In the third part of our 2019 Organic Search Trends webinar recap series, Associate Director of Earned Media Gregory Sidor explains why now is the time to consider smart device opportunities specific to your business, evaluate your current website in light of these developments, and plan resources accordingly—before your competitors do the same.
To view the previous video in this webinar series, check out Gregory’s Search Integrations & the Twilight of Google’s Ten Blue Links recap post.
Date: April 23rd, 2019
Time: 11am PST
Full Webinar Recording + Q&A Recap: 2019 Organic Search Trends Webinar Recap
Rise of the Devices
2018 may be seen as the year that smart speakers went mainstream. By January of 2019, 66.4 million Americans had one in their home—a 40% increase over January 2018.
People are now interacting with search in new ways, relying on their smart devices to help them answer questions, accomplish tasks, and even complete transactions. As time goes on, more and more of your customers will be among this group.
This has major implications for businesses big and small. First, there will be fewer ranking opportunities where voice search is concerned. While some devices come with screens, or can send data to your phone, many queries can be answered by citing a single source.
While the loss of the 10 blue links has serious consequences for overall brand visibility, changing customer expectations could also impact your bottom line. Searchers are becoming more demanding, and are interested in instant answers and relevant, up-to-the-minute information on things like inventory.
Many major players like Dominos are even allowing people to complete transactions via smart speakers and mobile devices. This is especially relevant for companies where return visits and re-ordering are a factor, since it eliminates the need to evaluate products on a screen.
How, then, does a company position itself for success on smart devices? There are four parts to successful execution: producing relevant content, creating skills and actions, building fast sites, and including structured data as a standard practice.
Too often online content strategies are guided by what companies want to say to users. The rise of the devices turns this on its head. Customers are asking the questions, and your brand needs to be there with the best answer. This example shows a selection of Google searches around the keto diet. Data like this can be used to plan category pages and blog entries tailor-made for voice search.
Both Amazon and Google allow developers to build custom interactions for devices in an ecosystem separate from their websites. Alexa has Skills, and early adopters include TD Ameritrade, Domino’s, Starbucks and Kayak. Several of these allow you to complete transactions while others provide useful information that injects the brand into whatever journey the searcher is on.
Google has a similar program, referred to as Actions on Google, that works with Google Home devices and Google Assistant. Right now, you can ask questions about car insurance rates, order “the usual” at Starbucks, or send flowers to whomever you’ve wronged. There’s also an action for dad jokes, but I’ll let you explore that yourself.

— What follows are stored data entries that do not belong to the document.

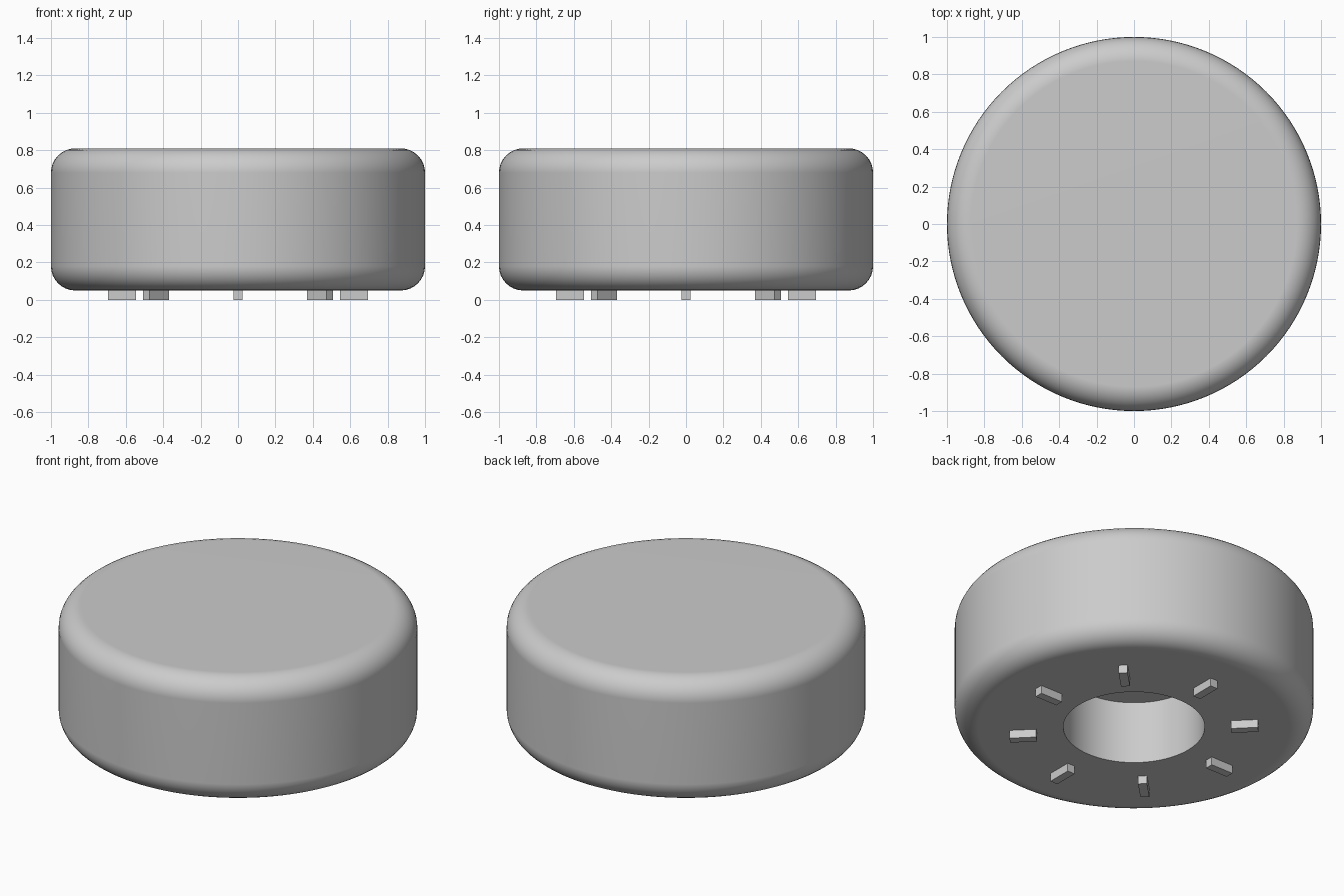
import bpy, bmesh, math
from mathutils import Matrix

if "Cube" in bpy.data.objects:
    bpy.data.objects.remove(bpy.data.objects["Cube"])

BOTTOM, TOP, RADIUS, FILLET = 0.05, 0.81, 1.0, 0.13
HOLE_R, HOLE_TOP = 0.394, 0.435
SIDES, ARC = 128, 8

grey = bpy.data.materials.new("light grey")
grey.diffuse_color = (0.6, 0.6, 0.6, 1)
grey.use_nodes = True
grey.node_tree.nodes["Principled BSDF"].inputs["Base Color"].default_value = grey.diffuse_color


def finish(name, bm):
    bmesh.ops.recalc_face_normals(bm, faces=bm.faces)
    mesh = bpy.data.meshes.new(name)
    bm.to_mesh(mesh)
    bm.free()
    mesh.materials.append(grey)
    obj = bpy.data.objects.new(name, mesh)
    bpy.context.collection.objects.link(obj)
    return obj


def arc(cz, start):
    """Quarter-round corner points in the x-z plane."""
    cx = RADIUS - FILLET
    return [(cx + FILLET * math.cos(a), cz + FILLET * math.sin(a))
            for a in (start + math.pi / 2 * i / ARC for i in range(ARC + 1))]


# Round body: one profile revolved, including the blind hole underneath
profile = [(0, HOLE_TOP), (HOLE_R, HOLE_TOP), (HOLE_R, BOTTOM)]
profile += arc(BOTTOM + FILLET, -math.pi / 2)
profile += arc(TOP - FILLET, 0)
profile += [(0, TOP)]
bm = bmesh.new()
verts = [bm.verts.new((x, 0, z)) for x, z in profile]
edges = [bm.edges.new(pair) for pair in zip(verts, verts[1:])]
bmesh.ops.spin(bm, geom=verts + edges, cent=(0, 0, 0), axis=(0, 0, 1),
               angle=2 * math.pi, steps=SIDES)
bmesh.ops.remove_doubles(bm, verts=bm.verts, dist=0.0005)
body = finish("body", bm)
bpy.context.view_layer.objects.active = body
body.select_set(True)
bpy.ops.object.shade_smooth_by_angle(angle=math.radians(30))
flat_caps = body.modifiers.new("flat caps", 'WEIGHTED_NORMAL')
flat_caps.keep_sharp = True

# Eight radial feet
for i in range(8):
    bm = bmesh.new()
    bmesh.ops.create_cube(bm, size=1, matrix=Matrix.Rotation(i * math.pi / 4, 4, 'Z')
                          @ Matrix.Translation((0.62, 0, 0.025))
                          @ Matrix.Diagonal((0.15, 0.05, 0.05, 1)))
    finish(f"foot_{i + 1}", bm)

Back to your website. The third element of any plan to compete on smart devices is site speed. Much as with traditional search, delays can knock your webpage out of the running for a voice response. A lightweight site has long been a best practice, but it’s even more important now that some searches will deliver only one result.
Structured data is also a critical part of any smart device strategy. Search bots love Schema markup because it breaks down complex subjects into fields of data. The easier it is for a machine to understand your site, the more likely it is to translate that data into coherent answers.
Taken together, checking off these four boxes can support a smart device strategy. Now is the time to consider smart device opportunities specific to your business, evaluate your current website in light of these developments, and plan resources accordingly—before your competitors do the same.
Meet Our Expert:
Gregory Sidor is an Associate Director of Earned Media at The Search Agency. He began his digital media career as a content editor at the Los Angeles Daily News, then spent several years on the editorial team at Myspace. He headed to Disney Interactive Media Group next, helping to develop content and optimize pages for search. He’s worked on a wide variety of clients at The Search Agency, including leaders in finance, ecommerce, real estate, and technology. Gregory is particularly interested in optimizing for Google’s Knowledge Graph, winning Featured Snippets, and helping clients develop practical and effective content strategies.